Bahrain rejects change in currency's dollar peg


From Reuters
via Khaleej Times, Dubai
Sunday, January 14, 2007

MANAMA, Bahrain -- Bahrain will not change its policy on pegging the dinar currency to the US dollar, the central bank governor said on Sunday after the United Arab Emirates raised the prospect of a region-wide revaluation.

Ron Paul to seek Republican presidential nomination


By Joe Stinebaker
Associated Press
Thursday, January 11, 2007

U.S. Rep. Ron Paul, the iconoclastic, nine-term lawmaker from southeast Texas, took the first step Thursday toward a second, quixotic presidential bid -- this time as a Republican.

Paul filed papers in Texas to create a presidential exploratory committee that will allow him to raise money. In 1988 Paul was the Libertarian nominee for president and received more than 400,000 votes.

Western Australia's GATA sympathizers meet for lunch Jan. 22 in Perth


7:43p ET Thursday, January 11, 2007

Dear Friend of GATA and Gold:

Gold and GATA sympathizers in Western Australia are invited to the second local GATA lunch -- to be held at noon Monday, January 22, at the Subiaco Hotel at the corner of Hay Street and Rokeby Road in Perth. It is being organized by David Evans ( and he'll post a "GATA" sign near the hotel entrance to make it easy to find our group. RSVPs are helpful but not crucial.

Gulf Arabs reconsider their currency pegs to dollar


By Will Rasmussen
Thursday, January 11, 2007

ABU DHABI -- Gulf Arab oil producers are reviewing currency pegs to the falling dollar and could decide as early as March whether to keep or change their exchange rate regime, the United Arab Emirates central bank said on Thursday.

Last European bank will stop handling dollars for Iran


Iran Begins to Feels
the Financial Squeeze

By Michael Connolly
The Wall Street Journal
Wednesday, January 10, 2007

Evidence appears to be growing that Iranian firms are feeling the pinch of the U.S.-led drive to have banks curtail transactions with Iran's state-controlled banks. Iranian banks and companies, for instance, are now having to put up large deposits -- as high as 100% -- in foreign banks to get them to issue letters of credit for foreign transactions.

Gold ETFs expected to start in India within month


From Press Trust of India
Monday, January 10, 2007

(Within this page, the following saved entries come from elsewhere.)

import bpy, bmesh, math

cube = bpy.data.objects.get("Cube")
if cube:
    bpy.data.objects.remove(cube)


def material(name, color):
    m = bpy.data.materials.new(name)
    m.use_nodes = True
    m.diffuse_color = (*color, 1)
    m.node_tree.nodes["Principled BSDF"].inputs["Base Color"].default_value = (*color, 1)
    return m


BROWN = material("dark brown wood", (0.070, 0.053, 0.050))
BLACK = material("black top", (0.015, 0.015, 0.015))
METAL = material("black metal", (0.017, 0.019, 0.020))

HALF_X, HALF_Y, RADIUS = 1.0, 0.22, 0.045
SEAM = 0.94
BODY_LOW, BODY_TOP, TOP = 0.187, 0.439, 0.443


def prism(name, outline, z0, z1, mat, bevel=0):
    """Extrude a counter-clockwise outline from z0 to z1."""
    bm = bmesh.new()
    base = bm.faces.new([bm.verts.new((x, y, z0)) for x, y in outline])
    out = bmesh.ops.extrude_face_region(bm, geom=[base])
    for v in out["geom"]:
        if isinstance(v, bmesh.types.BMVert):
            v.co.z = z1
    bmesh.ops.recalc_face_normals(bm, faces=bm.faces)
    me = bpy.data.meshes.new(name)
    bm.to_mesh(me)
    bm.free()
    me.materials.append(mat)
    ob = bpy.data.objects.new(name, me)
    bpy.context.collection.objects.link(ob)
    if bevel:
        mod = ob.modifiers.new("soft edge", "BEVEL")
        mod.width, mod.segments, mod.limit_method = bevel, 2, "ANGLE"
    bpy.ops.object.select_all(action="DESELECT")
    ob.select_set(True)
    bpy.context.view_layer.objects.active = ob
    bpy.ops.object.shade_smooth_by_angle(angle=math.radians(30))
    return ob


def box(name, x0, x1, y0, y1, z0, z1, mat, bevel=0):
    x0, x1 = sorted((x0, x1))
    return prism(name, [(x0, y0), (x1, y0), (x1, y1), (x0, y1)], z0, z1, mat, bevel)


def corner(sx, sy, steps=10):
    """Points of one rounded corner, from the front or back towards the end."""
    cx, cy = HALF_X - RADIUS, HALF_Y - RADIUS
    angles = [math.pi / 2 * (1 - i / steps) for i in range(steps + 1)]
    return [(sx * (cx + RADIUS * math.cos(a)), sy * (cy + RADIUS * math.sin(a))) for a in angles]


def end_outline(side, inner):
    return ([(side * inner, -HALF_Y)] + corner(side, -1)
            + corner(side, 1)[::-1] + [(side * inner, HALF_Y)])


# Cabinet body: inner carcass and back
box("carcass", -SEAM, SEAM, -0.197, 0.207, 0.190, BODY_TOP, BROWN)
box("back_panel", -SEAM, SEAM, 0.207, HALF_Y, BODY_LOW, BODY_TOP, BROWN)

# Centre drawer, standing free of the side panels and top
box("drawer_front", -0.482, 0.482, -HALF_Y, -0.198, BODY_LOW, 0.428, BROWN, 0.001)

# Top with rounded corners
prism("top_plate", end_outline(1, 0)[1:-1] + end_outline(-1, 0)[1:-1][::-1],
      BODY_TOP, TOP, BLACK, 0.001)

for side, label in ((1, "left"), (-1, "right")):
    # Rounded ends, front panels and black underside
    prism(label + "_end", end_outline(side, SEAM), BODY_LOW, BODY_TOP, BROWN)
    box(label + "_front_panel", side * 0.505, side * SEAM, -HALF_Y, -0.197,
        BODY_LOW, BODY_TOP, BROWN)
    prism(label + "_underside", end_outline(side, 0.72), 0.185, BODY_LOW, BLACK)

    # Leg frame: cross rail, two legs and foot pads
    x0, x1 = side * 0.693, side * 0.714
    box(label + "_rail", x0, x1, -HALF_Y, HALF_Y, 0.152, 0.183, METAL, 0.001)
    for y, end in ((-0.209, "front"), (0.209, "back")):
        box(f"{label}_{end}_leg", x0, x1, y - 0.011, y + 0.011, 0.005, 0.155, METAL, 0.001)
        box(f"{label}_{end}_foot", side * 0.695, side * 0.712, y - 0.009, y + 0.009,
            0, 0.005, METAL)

MUMBAI -- Traditional household investment in gold will soon have a new option with the much awaited gold exchange-traded funds (GETFs) expected to be launched within a month.

"The GETF hopefully should be launched within a month," Association of Mutual Funds in India Chairman A.P. Kurian told reporters.

Russian commercial banks can't get enough gold


From Interfax News Service
Monday, January 10, 2006

MOSCOW -- A total of 42 commercial banks signed contracts to buy 161.9 tonnes of gold from producers in 2006, a source at the Gokhran precious metals and gemstones repository told Interfax.

Not all of the gold will have been delivered by the end of last year, so there could be some discrepancy between the amount of gold ordered and actually received, the source said.

Nadler refuses debate on manipulation but releases Fort Knox photos


2:52p ET Wednesday, January 10, 2007

Dear Friend of GATA and Gold:

Kitco market analyst Jon Nadler, perhaps the most notorious of the deniers of the central bank gold price manipulation scheme, has refused an invitation to debate the manipulation issue with GATA Chairman Bill Murphy and other speakers at the Vancouver Resource Investment Conference this month. So the conference will hold a panel discussion on the issue featuring Murphy, GoldMoney founder and GATA consultant James Turk, Long Wave Analyst newsletter editor Ian Gordon, and another conference speaker or two.

Hedge fund borrowing examined by U.S. and European regulators


By Rich Miller and Jesse Westbrook
Bloomberg News Service
Tuesday, January 9, 2007

U.S. and European regulators, turning a spotlight on one of Wall Street's most profitable businesses, are conducting a joint probe into whether banks and securities firms set strict enough limits on loans to hedge funds.

The U.S. Securities and Exchange Commission, the Federal Reserve Bank of New York and the Financial Services Authority in London met last month with some of the biggest lenders to the hedge-fund industry, seeking information on how they decide the amount of collateral required, SEC Commissioner Annette Nazareth said in an interview in Washington. Swiss and German authorities were also involved.

William Pesek: Time for Asia to kick its strong-dollar habit


By William Pesek
Bloomberg News Service
Monday, January 8, 2007

We all start January pledging to kick this or that bad habit. It is always a tough promise to keep, and how much more so when the bad habit is decades old, like the Asian addiction to raising economic growth by keeping currencies weak.

As the 10th anniversary of the Asian financial crisis approaches, it is high time for the world's fastest-growing economic region to get out of the trap of export dependence.